THE U.S. CATHOLIC bishops are presiding over a scandal. Three years ago, we took notice of a relatively new phenomenon in society: growing numbers of aggrieved and frustrated parents who were going to court with charges their children had been sexually abused by Catholic priests. We investigated and six months later published several articles on priestly pedophilia, an issue that has festered quietly in the church for more time than most would care to think (NCR June 7, 1985).
Looking into the matter, we learned of several dozen cases nationwide. As unsettling as these cases were, within them we often found something even more disturbing, a pattern of institutional cover-up. We found bishops far more focused on protecting the image of their diocese than on aiding the pedophilia victims. We found bishops who failed to remove known molesters from active church ministry and, instead, transferred them to locations where they continued their ways.
Nowhere did we find guidelines for bishops confronted with pedophilic priests in their midst. We called for such guidelines. We asked the church leadership to tackle this problem head-on and to view it primarily as a pastoral and moral issue – not solely a legal one.
But with few exceptions, the bishops have not responded. The church’s moral posture in society is at great risk as a result. Potential lawsuit settlements could cost billions of dollars. Millions have already been paid, and dioceses are increasingly finding insurance companies closing their doors to the church.
the bishops discussed pedophilia.
As late as last November, the U.S. bishops appeared yet unable or unwilling to comprehend the dimensions of the problem. In executive session at their annual meeting, the bishops discussed pedophilia, but from a legal – not pastoral – perspective. To the best of our knowledge the only person to speak on the matter behind those doors was Green Bay Bishop Adam Madia, NCCB canonical affairs chairman. Madia addressed only canonical and legal matters. As the bishops delay, the gravity of the issue increases. About 140 church-related pedophilia cases have been reported to church officials with nearly 100 having entered the legal system; many more are quietly being settled out of court. The possibility of a class-action suit looms real.
At least three major U.S. media groups are investigaing pedophilia in Catholic dioceses. Attention-grabbing new revelations are certain to come. The possibility of bishops being charged by prosecutors for complicity in failing to curtail the actions of offender priests looms as well.
And what will the public make of it? The public will be scandalized, particularly by the bishops’ insentitivity to the children and their parents.

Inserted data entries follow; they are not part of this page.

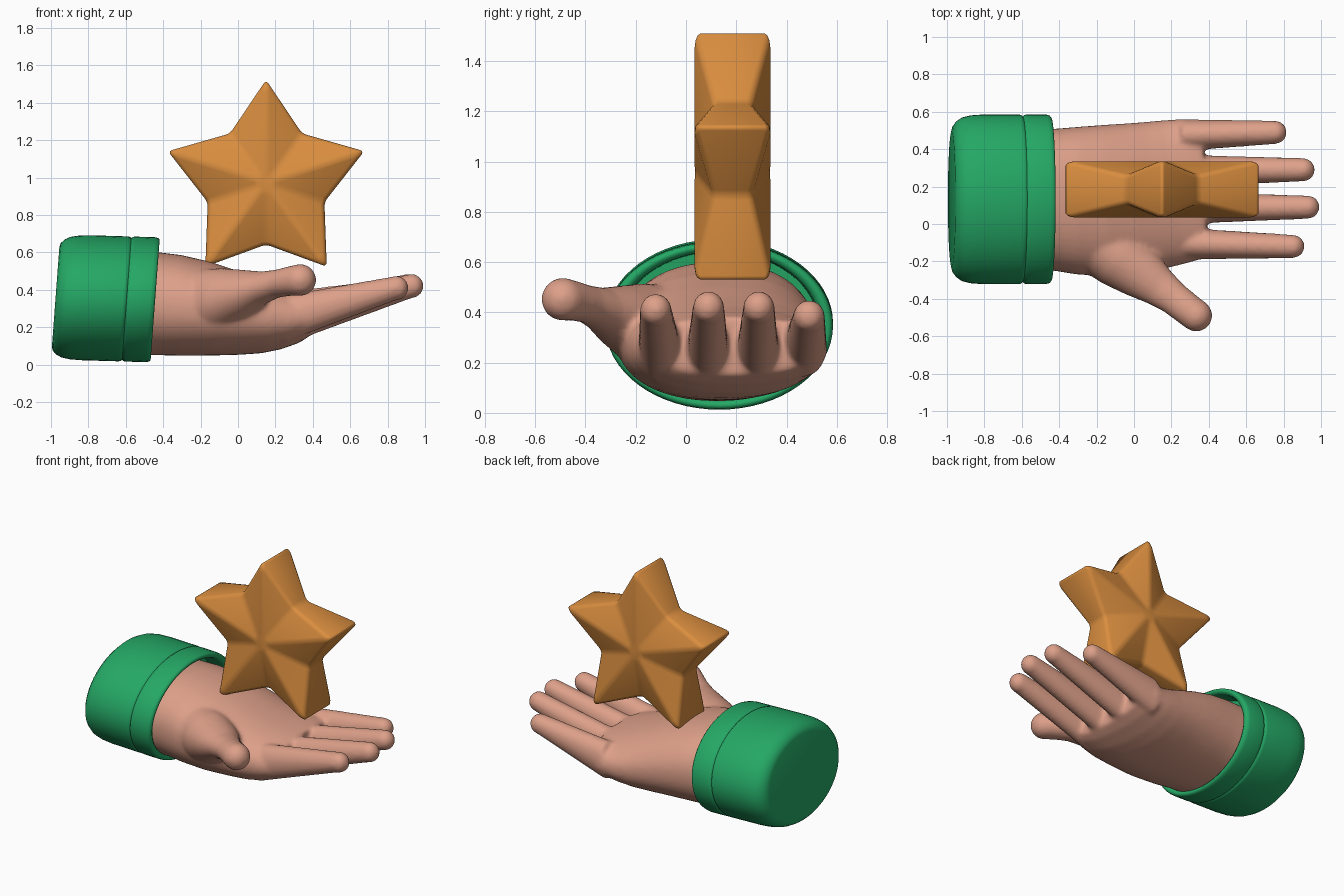
import bpy, bmesh, math
from mathutils import Vector, Matrix

if "Cube" in bpy.data.objects:
    bpy.data.objects.remove(bpy.data.objects["Cube"])

UP = Vector((0, 0, 1))


def material(name, rgb):
    m = bpy.data.materials.new(name)
    m.diffuse_color = (*rgb, 1)
    m.use_nodes = True
    m.node_tree.nodes["Principled BSDF"].inputs["Base Color"].default_value = m.diffuse_color
    return m


skin = material("skin", (0.72, 0.35, 0.25))
green = material("green cloth", (0.018, 0.39, 0.13))
gold = material("gold orange", (0.70, 0.27, 0.05))


def finish(bm, name, mat):
    bmesh.ops.recalc_face_normals(bm, faces=bm.faces)
    me = bpy.data.meshes.new(name)
    bm.to_mesh(me)
    bm.free()
    me.materials.append(mat)
    ob = bpy.data.objects.new(name, me)
    bpy.context.collection.objects.link(ob)
    bpy.ops.object.select_all(action='DESELECT')
    ob.select_set(True)
    bpy.context.view_layer.objects.active = ob
    return ob


def apply_all(ob):
    for m in list(ob.modifiers):
        bpy.ops.object.modifier_apply(modifier=m.name)


def loft(bm, sections, power=2.0, round_tip=True, n=32):
    """Closed tube through (x, y, z, half width, half height) sections."""
    pts = [Vector(s[:3]) for s in sections]
    rings = []
    for i, s in enumerate(sections):
        d = pts[min(i + 1, len(pts) - 1)] - pts[max(i - 1, 0)]
        side = d.cross(UP).normalized()
        ring = []
        for k in range(n):
            a = 2 * math.pi * k / n
            c, t = math.cos(a), math.sin(a)
            c = math.copysign(abs(c) ** (2 / power), c)
            t = math.copysign(abs(t) ** (2 / power), t)
            ring.append(bm.verts.new(pts[i] + side * c * s[3] + UP * t * s[4]))
        rings.append(ring)
    for a, b in zip(rings, rings[1:]):
        for k in range(n):
            bm.faces.new((a[k], a[(k + 1) % n], b[(k + 1) % n], b[k]))
    bm.faces.new(rings[0][::-1])
    bm.faces.new(rings[-1])
    if round_tip:
        r = sections[-1]
        mat = Matrix.Translation(pts[-1]) @ Matrix.Diagonal((r[3], r[3], r[4], 1))
        bmesh.ops.create_uvsphere(bm, u_segments=24, v_segments=16, radius=1, matrix=mat)


# Hand: palm, four fingers and thumb fused into one smooth skin
bm = bmesh.new()
palm = [  # x, y min, y max, z min, z max
    (-0.62, -0.24, 0.50, 0.05, 0.60), (-0.42, -0.25, 0.51, 0.05, 0.60),
    (-0.30, -0.27, 0.52, 0.047, 0.585), (-0.15, -0.28, 0.53, 0.048, 0.55),
    (0.00, -0.26, 0.54, 0.052, 0.50), (0.12, -0.24, 0.55, 0.06, 0.455),
    (0.22, -0.215, 0.56, 0.08, 0.42), (0.32, -0.19, 0.565, 0.115, 0.395),
    (0.38, -0.16, 0.54, 0.15, 0.38)]
loft(bm, [(x, (a + b) / 2, (c + d) / 2, (b - a) / 2, (d - c) / 2)
          for x, a, b, c, d in palm], power=2.2, round_tip=False, n=48)

fingers = [  # base y, tip y, tip x, base z, tip z
    (-0.105, -0.12, 0.85, 0.265, 0.41), (0.085, 0.09, 0.93, 0.25, 0.42),
    (0.285, 0.29, 0.905, 0.25, 0.42), (0.475, 0.49, 0.755, 0.285, 0.385)]
for y0, y1, x1, z0, z1 in fingers:
    secs = []
    for i in range(9):
        t = i / 8
        secs.append((0.25 + (x1 - 0.25) * t, y0 + (y1 - y0) * t,
                     z0 - 0.02 + (z1 - z0 + 0.02) * t,
                     0.085 - 0.022 * t, 0.125 - 0.06 * t))
    loft(bm, secs)

loft(bm, [(-0.22, -0.08, 0.32, 0.17, 0.19), (-0.08, -0.18, 0.35, 0.165, 0.165),
          (0.04, -0.265, 0.38, 0.14, 0.125), (0.13, -0.335, 0.41, 0.108, 0.088),
          (0.21, -0.395, 0.433, 0.09, 0.075), (0.28, -0.45, 0.447, 0.087, 0.08),
          (0.333, -0.49, 0.452, 0.086, 0.086)])
hand = finish(bm, "hand", skin)
rm = hand.modifiers.new("fuse", 'REMESH')
rm.mode = 'VOXEL'
rm.voxel_size = 0.013
sm = hand.modifiers.new("soften", 'SMOOTH')
sm.factor = 0.5
sm.iterations = 10
apply_all(hand)
bpy.ops.object.shade_smooth()

# Sleeve cuff: oval lathe with a seam groove and a hollow rolled opening
profile = [(0, 0.80), (0.006, 0.86), (0.025, 0.92), (0.055, 0.965), (0.10, 0.99),
           (0.16, 1.0), (0.36, 1.0), (0.372, 0.995), (0.38, 0.975), (0.388, 0.995),
           (0.40, 1.0), (0.505, 1.0), (0.523, 0.99), (0.532, 0.965), (0.532, 0.935),
           (0.523, 0.90), (0.505, 0.885), (0.40, 0.87)]
bm = bmesh.new()
N = 64
rings = []
for t, r in profile:
    ring = []
    for k in range(N):
        a = 2 * math.pi * k / N
        u, v = math.cos(a) * r, math.sin(a) * r
        ring.append(bm.verts.new((-0.975 + t + 0.025 * v, 0.132 + 0.453 * u,
                                  0.362 - 0.03 * t + 0.334 * v)))
    rings.append(ring)
for a, b in zip(rings, rings[1:]):
    for k in range(N):
        bm.faces.new((a[k], a[(k + 1) % N], b[(k + 1) % N], b[k]))
bm.faces.new(rings[0][::-1])
bm.faces.new(rings[-1])
cuff = finish(bm, "sleeve_cuff", green)
bpy.ops.object.shade_smooth_by_angle(angle=math.radians(50))

# Star: faceted on both sides, thick at the tips and thin in the valleys
bm = bmesh.new()
centre = Vector((0.15, 0.185, 0.97))
rims = {}
for s in (-1, 1):
    rims[s] = []
    for k in range(10):
        a = math.pi / 2 + k * math.pi / 5
        r, h = (0.552, 0.156) if k % 2 == 0 else (0.328, 0.075)
        rims[s].append(bm.verts.new(
            centre + Vector((r * math.cos(a), s * h, r * math.sin(a)))))
    hub = bm.verts.new(centre + Vector((0, s * 0.156, 0)))
    for k in range(10):
        bm.faces.new((hub, rims[s][k], rims[s][(k + 1) % 10]))
for k in range(10):
    j = (k + 1) % 10
    bm.faces.new((rims[-1][k], rims[-1][j], rims[1][j], rims[1][k]))
star = finish(bm, "star", gold)
bv = star.modifiers.new("soft edges", 'BEVEL')
bv.width = 0.022
bv.segments = 3
bv.limit_method = 'ANGLE'
bv.angle_limit = math.radians(10)
apply_all(star)
bpy.ops.object.shade_smooth_by_angle(angle=math.radians(45))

Again, we call upon the U.S. bishops to seize the initiative on this grave issue. What is required?
First, find out the facts and share them openly. Enough church personnel have already been convicted for us to see we need a thorough look at what is going on. Such an investigation must include a thorough probe of the conflicts that exist within the clergy, conflicts that express themselves in peculiar patterns of relationships, personality styles and behavior.
Second, take an unequivocal stand in identifying and removing from pastoral service any and all who have been convicted of pedophilia offenses or who have otherwise compromised the trust that is the hallmark of their ministries. Make it clear to the public that such actions will not be tolerated by the church.
Third, develop a national policy that responds to the pastoral needs of victims and their families. Make it known that every church resource will be used to support and assist those who have been unwitting victims of sexual abuse.
Fourth, do not fall back on the advice of lawyers. In the final analysis, this is a moral issue that cries out for moral and pastoral answers. The response cannot be that of an institution, but of a church. We are not talking here about cash settlements, but about justice in the church. Bishops may be seen to be condoning immorality in order to protect the institution. They will not succeed.